Material for this exercise

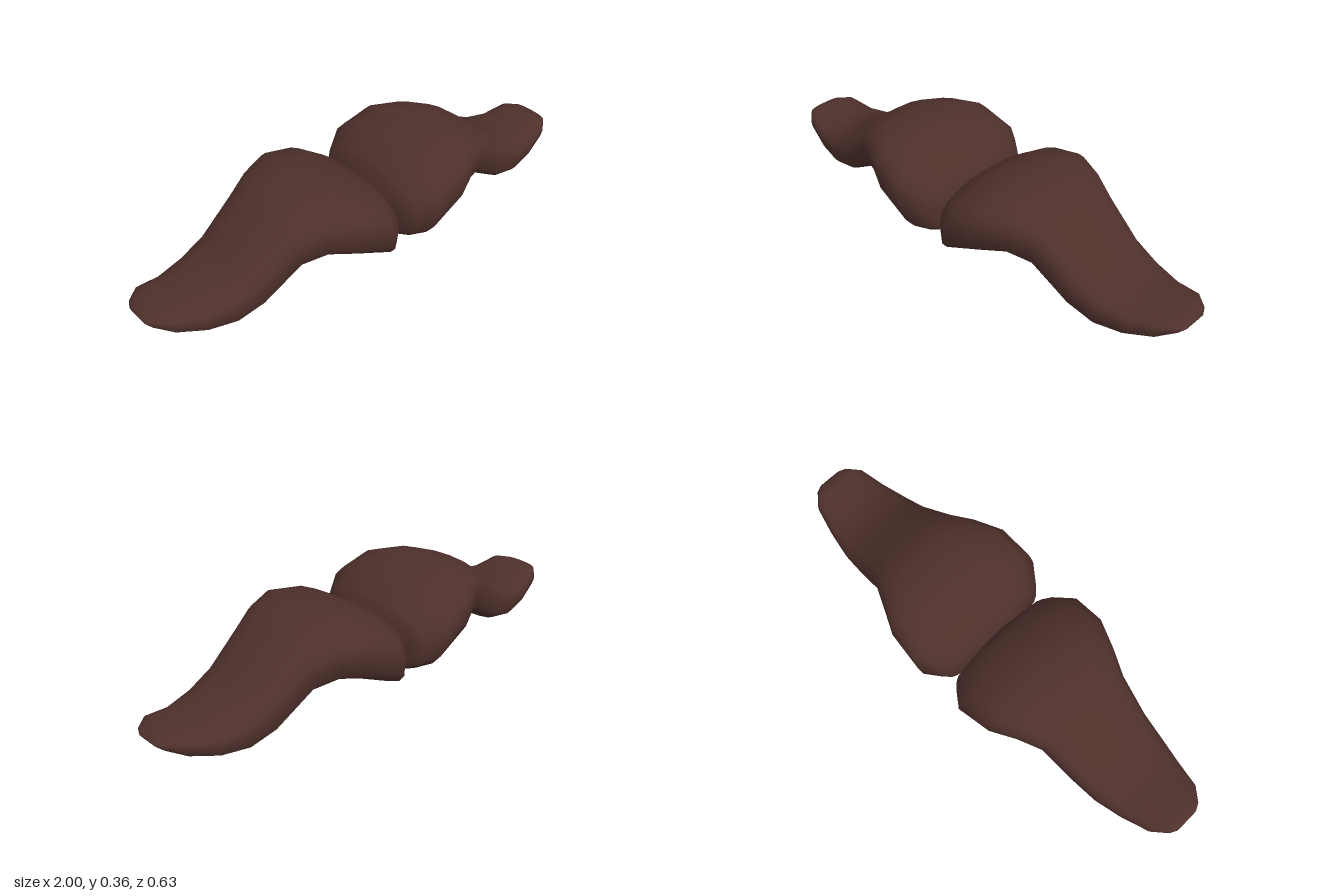
import * as THREE from 'three';

// Sections from centre to tip: upper x, upper y, lower x, lower y, half depth
const SECTIONS = [
  [0, 0.19, 0, 0.03, 0.12],
  [0.02, 0.235, 0.015, 0.022, 0.235],
  [0.05, 0.28, 0.045, 0.008, 0.265],
  [0.15, 0.34, 0.08, 0.02, 0.315],
  [0.27, 0.365, 0.25, 0.11, 0.303],
  [0.39, 0.35, 0.34, 0.138, 0.252],
  [0.49, 0.31, 0.43, 0.12, 0.207],
  [0.63, 0.2, 0.59, 0.025, 0.187],
  [0.73, 0.15, 0.7, 0.003, 0.176],
  [0.84, 0.13, 0.81, 0.018, 0.153],
  [0.94, 0.149, 0.92, 0.06, 0.125],
  [0.985, 0.133, 0.985, 0.1, 0.08],
  [1, 0.118, 1, 0.112, 0.05],
];
const SIDES = 20;

// Signed power, for rounded-rectangle sections
const spow = (v, p) => Math.sign(v) * Math.pow(Math.abs(v), p);

// One half, lofted through the sections; side is +1 (left) or -1 (right)
function halfGeometry(side) {
  const positions = [];
  const indices = [];
  const tri = (a, b, c) => (side > 0 ? indices.push(a, b, c) : indices.push(a, c, b));

  for (const [ux, uy, lx, ly, depth] of SECTIONS) {
    const lowerPower = THREE.MathUtils.lerp(2.7, 4, Math.min(lx / 0.7, 1));
    for (let j = 0; j < SIDES; j++) {
      const a = (j / SIDES) * Math.PI * 2;
      // The underside is flatter than the top
      const p = 2 / (Math.sin(a) < 0 ? lowerPower : 2.5);
      const t = (spow(Math.sin(a), p) + 1) / 2;
      positions.push(side * (lx + (ux - lx) * t), ly + (uy - ly) * t, depth * spow(Math.cos(a), p));
    }
  }
  const last = SECTIONS.length - 1;
  for (let i = 0; i < last; i++) {
    for (let j = 0; j < SIDES; j++) {
      const k = (j + 1) % SIDES;
      const a = i * SIDES + j, b = i * SIDES + k;
      tri(a, a + SIDES, b);
      tri(b, a + SIDES, b + SIDES);
    }
  }
  // End caps
  for (let j = 1; j < SIDES - 1; j++) {
    tri(0, j, j + 1);
    const o = last * SIDES;
    tri(o, o + j + 1, o + j);
  }
  const geometry = new THREE.BufferGeometry();
  geometry.setAttribute('position', new THREE.Float32BufferAttribute(positions, 3));
  geometry.setIndex(indices);
  geometry.computeVertexNormals();
  return geometry;
}

export function createModel() {
  const group = new THREE.Group();
  group.name = 'moustache';
  const hair = new THREE.MeshStandardMaterial({ color: 0x4e302b });
  for (const [name, side] of [['leftHalf', 1], ['rightHalf', -1]]) {
    const mesh = new THREE.Mesh(halfGeometry(side), hair);
    mesh.name = name;
    group.add(mesh);
  }
  return group;
}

Work task
Out of the records above, pull each line containing the word "THREE".

Reply
import * as THREE from 'three';
    const lowerPower = THREE.MathUtils.lerp(2.7, 4, Math.min(lx / 0.7, 1));
  const geometry = new THREE.BufferGeometry();
  geometry.setAttribute('position', new THREE.Float32BufferAttribute(positions, 3));
  const group = new THREE.Group();
  const hair = new THREE.MeshStandardMaterial({ color: 0x4e302b });
    const mesh = new THREE.Mesh(halfGeometry(side), hair);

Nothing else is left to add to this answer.